**TASK GOAL**
Please keep the images out and set down the data exactly as given.

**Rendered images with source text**

======

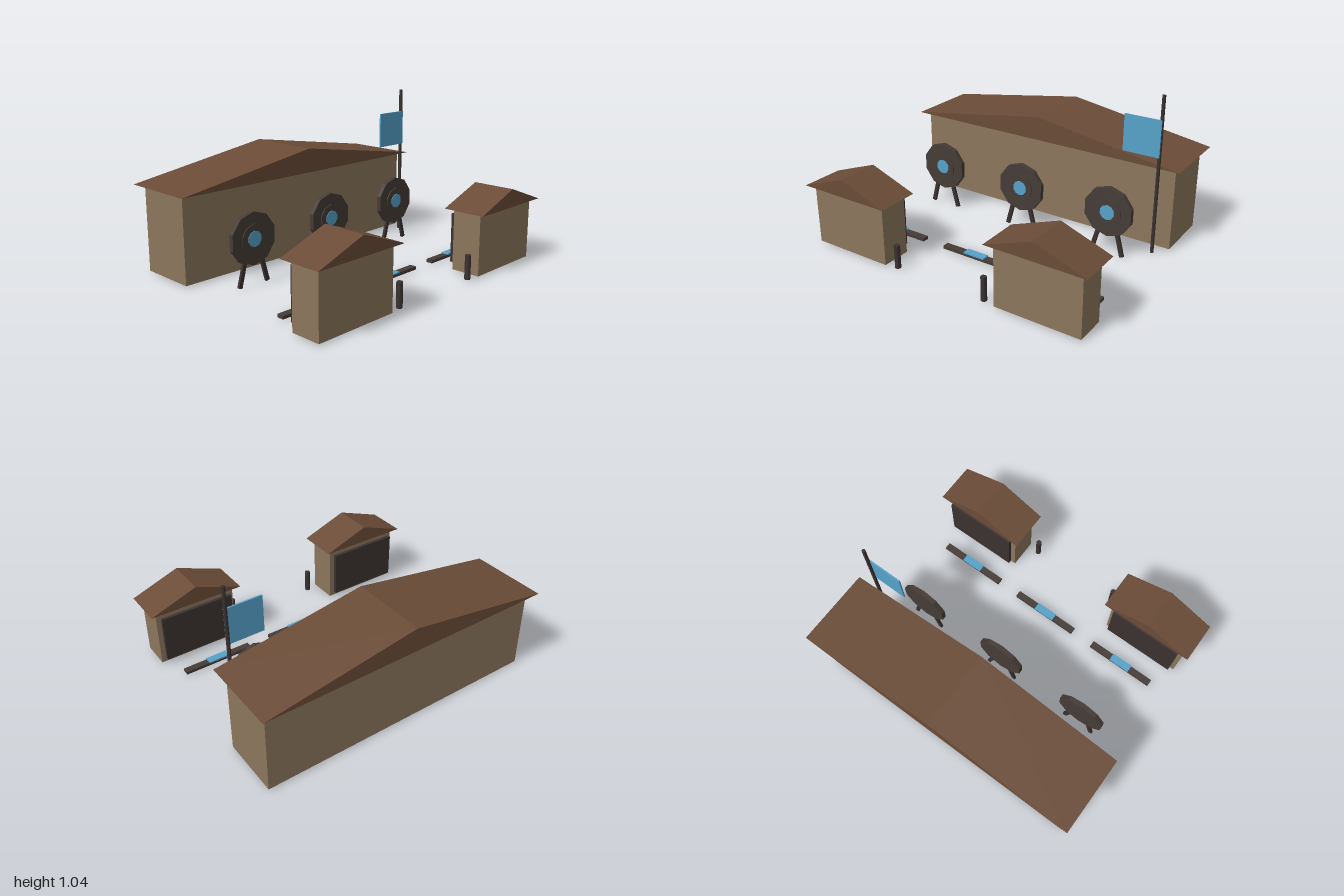
import * as THREE from 'three';

const mat = (name, color) => {
  const m = new THREE.MeshStandardMaterial({ color, flatShading: true });
  m.name = name;
  return m;
};

export function createModel() {
  const root = new THREE.Group();
  root.name = 'shootingRange';
  const wall = mat('tan wall', 0x8c765c);
  const roofing = mat('brown roof', 0x6b4c38);
  const dark = mat('dark wood', 0x463c37);
  const iron = mat('dark iron', 0x3a3230);
  const blue = mat('blue accent', 0x56a2c9);

  const add = (parent, name, geo, material, x, y, z) => {
    const m = new THREE.Mesh(geo, material);
    m.name = name;
    m.position.set(x, y, z);
    parent.add(m);
    return m;
  };
  const group = (name, x = 0, z = 0) => {
    const g = new THREE.Group();
    g.name = name;
    g.position.set(x, 0, z);
    root.add(g);
    return g;
  };
  const box = (w, h, d) => new THREE.BoxGeometry(w, h, d);

  // Gabled roof: triangle extruded along z, ridge running front to back
  const gable = (half, height, depth) => {
    const s = new THREE.Shape([
      new THREE.Vector2(-half, 0), new THREE.Vector2(half, 0), new THREE.Vector2(0, height)]);
    return new THREE.ExtrudeGeometry(s, { depth, bevelEnabled: false }).translate(0, 0, -depth / 2);
  };

  // Long hall at the back
  const hall = group('hall', 0, -0.562);
  add(hall, 'hallWalls', box(1.914, 0.555, 0.395), wall, 0, 0.2875, 0);
  add(hall, 'hallRoof', gable(1, 0.16, 0.517), roofing, 0, 0.566, 0);

  for (const side of [-1, 1]) {
    // Booth with a dark board facing the range
    const booth = group('booth', side * 0.68, 0.681);
    add(booth, 'boothWalls', box(0.555, 0.395, 0.196), wall, 0, 0.2075, 0);
    add(booth, 'boothRoof', gable(0.32, 0.117, 0.28), roofing, 0, 0.408, 0);
    add(booth, 'boothBoard', box(0.5, 0.318, 0.023), iron, 0, 0.205, -0.125);
    add(booth, 'floorPlate', box(0.12, 0.008, 0.08), iron, side * 0.1, 0.009, 0);

    // Short entrance post
    const post = new THREE.CylinderGeometry(0.019, 0.019, 0.155, 8);
    add(root, 'entrancePost', post, iron, side * 0.32, 0.0875, 0.757);
  }

  // Ten-sided disc facing front with a corner at the top
  const disc = (r, d) => new THREE.CylinderGeometry(r, r, d, 10).rotateX(Math.PI / 2).rotateZ(Math.PI);

  for (const x of [-0.64, 0, 0.64]) {
    // Target on two splayed legs
    const target = group('target', x, -0.119);
    add(target, 'targetDisc', disc(0.166, 0.031), dark, 0, 0.294, 0);
    add(target, 'targetRing', disc(0.093, 0.012), dark, 0, 0.294, 0.0165);
    add(target, 'bullseye', disc(0.05, 0.009), blue, 0, 0.294, 0.022);
    for (const side of [-1, 1]) {
      const leg = add(target, 'targetLeg', box(0.026, 0.2, 0.018), iron, side * 0.08, 0.101, 0);
      leg.rotation.z = side * 0.26;
    }

    // Firing line bar with a blue marker
    const bar = group('firingBar', x, 0.398);
    add(bar, 'barBeam', box(0.478, 0.02, 0.046), dark, 0, 0.019, 0);
    add(bar, 'barMarker', box(0.15, 0.009, 0.053), blue, 0, 0.0315, 0);
  }

  // Flagpole and flag
  add(root, 'flagpole', new THREE.CylinderGeometry(0.012, 0.012, 1.035, 8), iron, 0.88, 0.5275, -0.27);
  add(root, 'flag', box(0.24, 0.238, 0.01), blue, 0.765, 0.774, -0.258);

  return root;
}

======

**THE COMPLETED TASK**
import * as THREE from 'three';

const mat = (name, color) => {
  const m = new THREE.MeshStandardMaterial({ color, flatShading: true });
  m.name = name;
  return m;
};

export function createModel() {
  const root = new THREE.Group();
  root.name = 'shootingRange';
  const wall = mat('tan wall', 0x8c765c);
  const roofing = mat('brown roof', 0x6b4c38);
  const dark = mat('dark wood', 0x463c37);
  const iron = mat('dark iron', 0x3a3230);
  const blue = mat('blue accent', 0x56a2c9);

  const add = (parent, name, geo, material, x, y, z) => {
    const m = new THREE.Mesh(geo, material);
    m.name = name;
    m.position.set(x, y, z);
    parent.add(m);
    return m;
  };
  const group = (name, x = 0, z = 0) => {
    const g = new THREE.Group();
    g.name = name;
    g.position.set(x, 0, z);
    root.add(g);
    return g;
  };
  const box = (w, h, d) => new THREE.BoxGeometry(w, h, d);

  // Gabled roof: triangle extruded along z, ridge running front to back
  const gable = (half, height, depth) => {
    const s = new THREE.Shape([
      new THREE.Vector2(-half, 0), new THREE.Vector2(half, 0), new THREE.Vector2(0, height)]);
    return new THREE.ExtrudeGeometry(s, { depth, bevelEnabled: false }).translate(0, 0, -depth / 2);
  };

  // Long hall at the back
  const hall = group('hall', 0, -0.562);
  add(hall, 'hallWalls', box(1.914, 0.555, 0.395), wall, 0, 0.2875, 0);
  add(hall, 'hallRoof', gable(1, 0.16, 0.517), roofing, 0, 0.566, 0);

  for (const side of [-1, 1]) {
    // Booth with a dark board facing the range
    const booth = group('booth', side * 0.68, 0.681);
    add(booth, 'boothWalls', box(0.555, 0.395, 0.196), wall, 0, 0.2075, 0);
    add(booth, 'boothRoof', gable(0.32, 0.117, 0.28), roofing, 0, 0.408, 0);
    add(booth, 'boothBoard', box(0.5, 0.318, 0.023), iron, 0, 0.205, -0.125);
    add(booth, 'floorPlate', box(0.12, 0.008, 0.08), iron, side * 0.1, 0.009, 0);

    // Short entrance post
    const post = new THREE.CylinderGeometry(0.019, 0.019, 0.155, 8);
    add(root, 'entrancePost', post, iron, side * 0.32, 0.0875, 0.757);
  }

  // Ten-sided disc facing front with a corner at the top
  const disc = (r, d) => new THREE.CylinderGeometry(r, r, d, 10).rotateX(Math.PI / 2).rotateZ(Math.PI);

  for (const x of [-0.64, 0, 0.64]) {
    // Target on two splayed legs
    const target = group('target', x, -0.119);
    add(target, 'targetDisc', disc(0.166, 0.031), dark, 0, 0.294, 0);
    add(target, 'targetRing', disc(0.093, 0.012), dark, 0, 0.294, 0.0165);
    add(target, 'bullseye', disc(0.05, 0.009), blue, 0, 0.294, 0.022);
    for (const side of [-1, 1]) {
      const leg = add(target, 'targetLeg', box(0.026, 0.2, 0.018), iron, side * 0.08, 0.101, 0);
      leg.rotation.z = side * 0.26;
    }

    // Firing line bar with a blue marker
    const bar = group('firingBar', x, 0.398);
    add(bar, 'barBeam', box(0.478, 0.02, 0.046), dark, 0, 0.019, 0);
    add(bar, 'barMarker', box(0.15, 0.009, 0.053), blue, 0, 0.0315, 0);
  }

  // Flagpole and flag
  add(root, 'flagpole', new THREE.CylinderGeometry(0.012, 0.012, 1.035, 8), iron, 0.88, 0.5275, -0.27);
  add(root, 'flag', box(0.24, 0.238, 0.01), blue, 0.765, 0.774, -0.258);

  return root;
}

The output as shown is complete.